Task prompt
Go through the data and say how many lines include the string "crown"; return only the figure.

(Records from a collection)
§ §

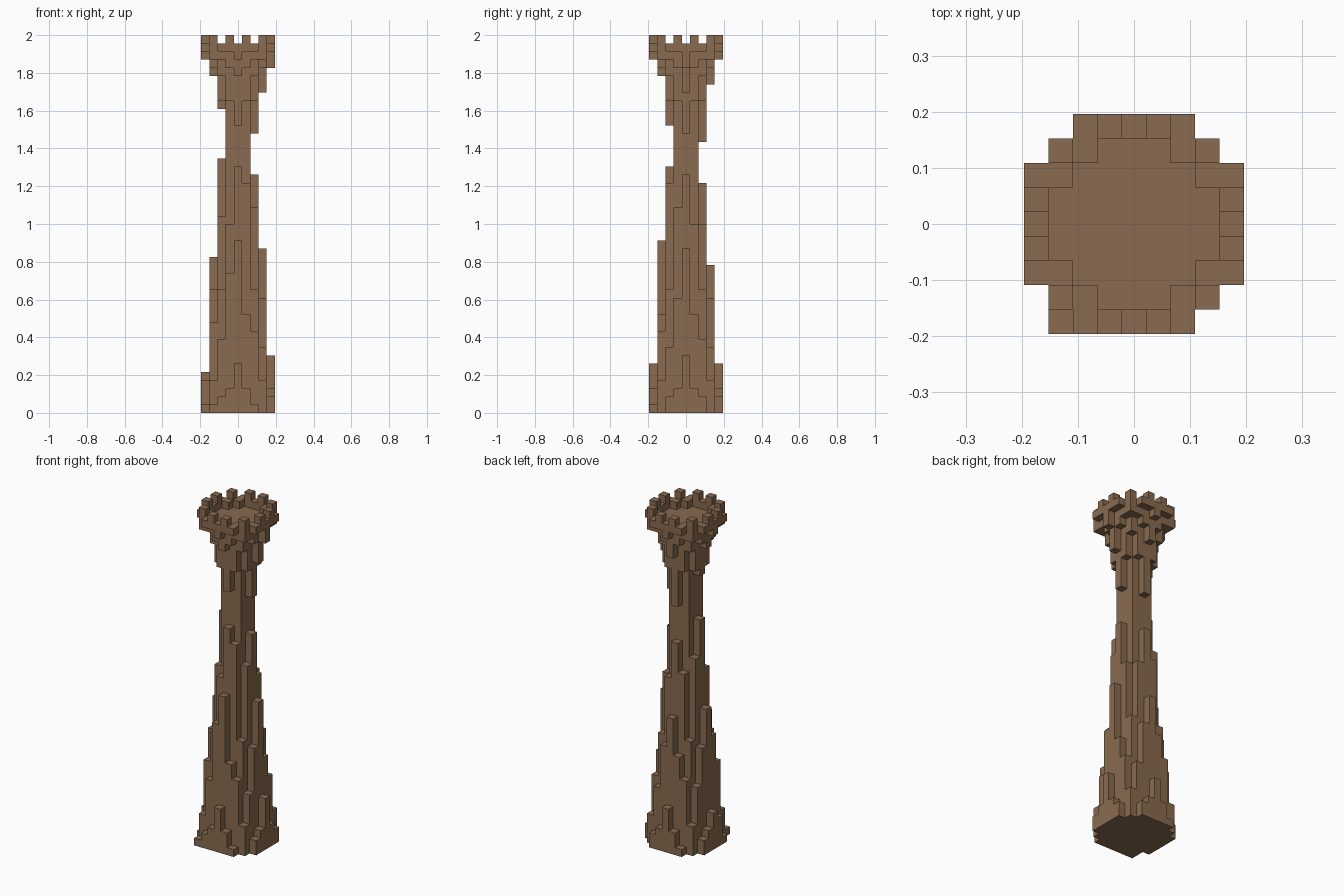
import bpy
import bmesh
from mathutils import Vector

old = bpy.data.objects.get("Cube")
if old:
    bpy.data.objects.remove(old, do_unlink=True)

LEVELS = 46
UNIT = 2 / LEVELS
FLOOR, PARAPET = LEVELS - 2, LEVELS - 1

mat = bpy.data.materials.new("weathered brown")
mat.use_nodes = True
brown = (0.25, 0.145, 0.08, 1)
mat.diffuse_color = brown
mat.node_tree.nodes["Principled BSDF"].inputs["Base Color"].default_value = brown

# Column tops of the flared base: per side, rings from inner to outer
ROOTS = {
    "front": ([23, 30, 28], [9, 17, 21, 12, 10], [2, 3, 6, 3, 1]),
    "right": ([25, 29, 23], [8, 14, 20, 12, 9], [2, 3, 7, 3, 2]),
    "back": ([24, 28, 23], [10, 13, 18, 14, 8], [1, 3, 6, 3, 2]),
    "left": ([24, 31, 26], [11, 15, 19, 14, 9], [1, 4, 5, 3, 2]),
}
# Lowest level of the middle corbel on each side, inner to outer
CORBELS = {"front": (35, 41, 43), "right": (34, 39, 42),
           "back": (33, 40, 43), "left": (37, 41, 43)}


def side_cell(side, along, ring):
    return {"front": (along, -ring), "back": (along, ring),
            "right": (ring, along), "left": (-ring, along)}[side]


def column(cells, xy, low, high):
    cells.update((xy[0], xy[1], z) for z in range(low, high))


def rim_top(x, y):
    """Alternating merlons around a parapet, with a sunken floor inside."""
    a, b = sorted((abs(x), abs(y)))
    if b == 4:
        return LEVELS if a == 1 else PARAPET
    if b == 3 and a >= 2:
        return LEVELS if a == 3 else PARAPET
    return FLOOR


shaft, base, crown = set(), set(), set()

# Square shaft
for x in range(-1, 2):
    for y in range(-1, 2):
        column(shaft, (x, y), 0, FLOOR)

# Stepped base and crown on the four sides
for side, rings in ROOTS.items():
    for i, heights in enumerate(rings):
        ring, half = i + 2, len(heights) // 2
        slope = ((38, 38), (42, 43), (44, 44))[i]
        for k, height in enumerate(heights):
            along = k - half
            xy = side_cell(side, along, ring)
            low = slope[abs(along) - 1] if along else CORBELS[side][i]
            column(base, xy, 0, height)
            column(crown, xy, low, rim_top(*xy))

# Diagonal corners
for sx in (-1, 1):
    for sy in (-1, 1):
        for ring, height, low in ((2, 15, 41), (3, 4, 43)):
            xy = (sx * ring, sy * ring)
            column(base, xy, 0, height)
            column(crown, xy, low, rim_top(*xy))
column(base, (-3, -4), 0, 1)

solid = shaft | base | crown
AXES = [Vector(v) for v in ((1, 0, 0), (0, 1, 0), (0, 0, 1))]


def build(name, cells):
    """Make the outward faces of a group of blocks."""
    bm = bmesh.new()
    verts = {}

    def vert(p):
        key = tuple(round(c * 2) for c in p)
        if key not in verts:
            verts[key] = bm.verts.new(p * UNIT)
        return verts[key]

    for cell in sorted(cells):
        centre = Vector(cell) + Vector((0, 0, 0.5))
        for i in range(3):
            for sign in (-1, 1):
                normal = AXES[i] * sign
                beside = tuple(int(c) for c in Vector(cell) + normal)
                if beside in solid:
                    continue
                u = AXES[(i + 1) % 3] / 2
                v = AXES[(i + 2) % 3] / 2 * sign
                mid = centre + normal / 2
                bm.faces.new([vert(mid + p) for p in (-u - v, u - v, u + v, v - u)])
    bmesh.ops.dissolve_limit(bm, angle_limit=0.01, verts=bm.verts[:], edges=bm.edges[:])
    mesh = bpy.data.meshes.new(name)
    bm.to_mesh(mesh)
    bm.free()
    mesh.materials.append(mat)
    bpy.context.collection.objects.link(bpy.data.objects.new(name, mesh))


build("shaft", shaft)
build("flared_base", base)
build("battlement_crown", crown)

§ §

Answer to the exercise
6